In his book Dreams and Healing, John A. Sanford writes about such a woman, who had played it so safe that her life had essentially not been lived.  Sanford observes, wryly, that “she has nothing to be forgiven for, therefore she has everything to be forgiven for.”

Contrast this to the woman in Luke’s story who anointed Jesus with perfume.  She knew herself to be a forgiven sinner, and recognizing the depths of that love, she loved much in return.  Simon, Jesus’ host in that incident, was stingy in his love and half-hearted in his hospitality because he was not conscious that he also had accumulated debt.  Like Simon, perhaps our careful observances of rule and decorum lead to pride that keeps us from acknowledging the fact that all that we have is a gift.   And worse, this focus on externals causes us to  build walls to hide our neediness and pain, even from ourselves.

Truly living life means realizing our common humanity, getting our hands dirty, falling down and being picked up again, putting ourselves to the test out there in the arena, gaining compassion for others out of our own painful experiences.  Learning inevitably involves making mistakes.  Love can be heart-wrenching.  We fear honestly facing ourselves and others.    But Jesus came loving, forgiving, and healing so that, like the prostitute overwhelmed with gratitude, we are free to love extravagantly.

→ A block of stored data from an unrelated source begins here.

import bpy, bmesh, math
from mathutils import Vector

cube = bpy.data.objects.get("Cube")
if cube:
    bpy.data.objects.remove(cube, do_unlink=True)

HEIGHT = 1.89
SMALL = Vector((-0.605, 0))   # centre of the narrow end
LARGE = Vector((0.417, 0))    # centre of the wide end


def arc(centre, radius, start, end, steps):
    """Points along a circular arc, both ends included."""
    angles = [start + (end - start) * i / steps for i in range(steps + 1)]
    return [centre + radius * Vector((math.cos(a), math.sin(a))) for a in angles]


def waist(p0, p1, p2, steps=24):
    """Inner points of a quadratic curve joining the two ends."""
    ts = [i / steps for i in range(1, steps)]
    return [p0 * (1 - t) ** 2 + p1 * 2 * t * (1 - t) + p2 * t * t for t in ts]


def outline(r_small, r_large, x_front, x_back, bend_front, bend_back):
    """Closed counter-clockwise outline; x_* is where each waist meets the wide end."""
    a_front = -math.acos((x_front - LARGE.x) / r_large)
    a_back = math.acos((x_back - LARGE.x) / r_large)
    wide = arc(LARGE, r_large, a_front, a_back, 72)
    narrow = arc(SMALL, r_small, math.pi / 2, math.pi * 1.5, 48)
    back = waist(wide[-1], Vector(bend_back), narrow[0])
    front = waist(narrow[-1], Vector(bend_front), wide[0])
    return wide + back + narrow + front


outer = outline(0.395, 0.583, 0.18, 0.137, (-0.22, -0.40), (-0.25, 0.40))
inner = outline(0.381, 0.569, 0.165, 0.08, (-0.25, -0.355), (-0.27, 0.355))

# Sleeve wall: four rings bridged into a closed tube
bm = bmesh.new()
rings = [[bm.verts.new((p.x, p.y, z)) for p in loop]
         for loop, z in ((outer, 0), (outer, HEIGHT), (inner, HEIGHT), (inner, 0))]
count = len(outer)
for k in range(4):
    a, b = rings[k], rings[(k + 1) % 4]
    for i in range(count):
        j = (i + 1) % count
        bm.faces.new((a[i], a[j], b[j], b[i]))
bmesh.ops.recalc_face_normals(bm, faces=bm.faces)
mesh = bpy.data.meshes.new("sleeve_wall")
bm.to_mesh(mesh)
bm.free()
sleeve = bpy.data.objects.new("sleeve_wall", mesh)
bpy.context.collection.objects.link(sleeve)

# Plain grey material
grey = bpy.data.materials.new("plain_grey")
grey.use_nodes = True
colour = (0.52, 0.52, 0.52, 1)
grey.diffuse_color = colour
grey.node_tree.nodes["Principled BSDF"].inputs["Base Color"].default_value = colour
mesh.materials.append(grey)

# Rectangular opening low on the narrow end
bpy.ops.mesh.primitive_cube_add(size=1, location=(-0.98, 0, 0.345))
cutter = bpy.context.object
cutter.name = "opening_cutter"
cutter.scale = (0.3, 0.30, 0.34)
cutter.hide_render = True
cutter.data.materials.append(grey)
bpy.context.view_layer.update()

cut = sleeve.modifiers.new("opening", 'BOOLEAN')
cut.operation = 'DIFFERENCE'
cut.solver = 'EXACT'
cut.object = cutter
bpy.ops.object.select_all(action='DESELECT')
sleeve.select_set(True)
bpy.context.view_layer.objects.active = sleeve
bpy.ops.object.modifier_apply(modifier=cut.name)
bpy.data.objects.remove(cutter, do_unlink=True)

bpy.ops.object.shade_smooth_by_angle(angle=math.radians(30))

Fall Apples

When I was a child, one of my favourite autumn activities involved selecting a juicy red Mackintosh apple and an enticing book, then finding a spot where I could tuck myself away to enjoy them without fear of interruption.   I thought fall the most beautiful season of the year then, and still do today.

In our early teens, my sister and I got up before the break of dawn on Saturdays to work for a neighbour who sold his produce at the Kitchener market.  Later I sold apples at the Burlington Mall market with another farmer.   Markets, with their overflowing abundance,  are such a feast for the senses.  There’s the bright colours of flowers and vegetables and fruits, the  lively bustle of people everywhere, the spar of wits in give and take bargaining.

There was also the September happiness of picking apples in an sun-drenched orchard under clear bright blue skies.  That job supplied my first real income after being home with small children for a number of years.  We strapped on special apple-picking buckets that had canvas on the bottom.  When the apple bucket had been filled, you would waddle down the orchard lanes, unwind the cords wrapped around little hooks, and gently lower the apples into the bins.

The farm was kilometres away from the lake, but we could hear the boom of the foghorn on misty mornings.   Days would begin crisply cool, but as it warmed you would see various articles of worker’s clothing draped over the branches.    Hawks soared overhead in search of unwary little creatures.  Once we saw a little unblinking owl perched deep inside the tree’s shelter.

With the nights turning chilly, it’s time to get back to baking, to savour cinnamon-infused apple crisps and pies.   It’s a joy that includes wonderful memories of days spent outside, of the gratitude and urgency of harvest, of knowing God’s blessing of provision for another year.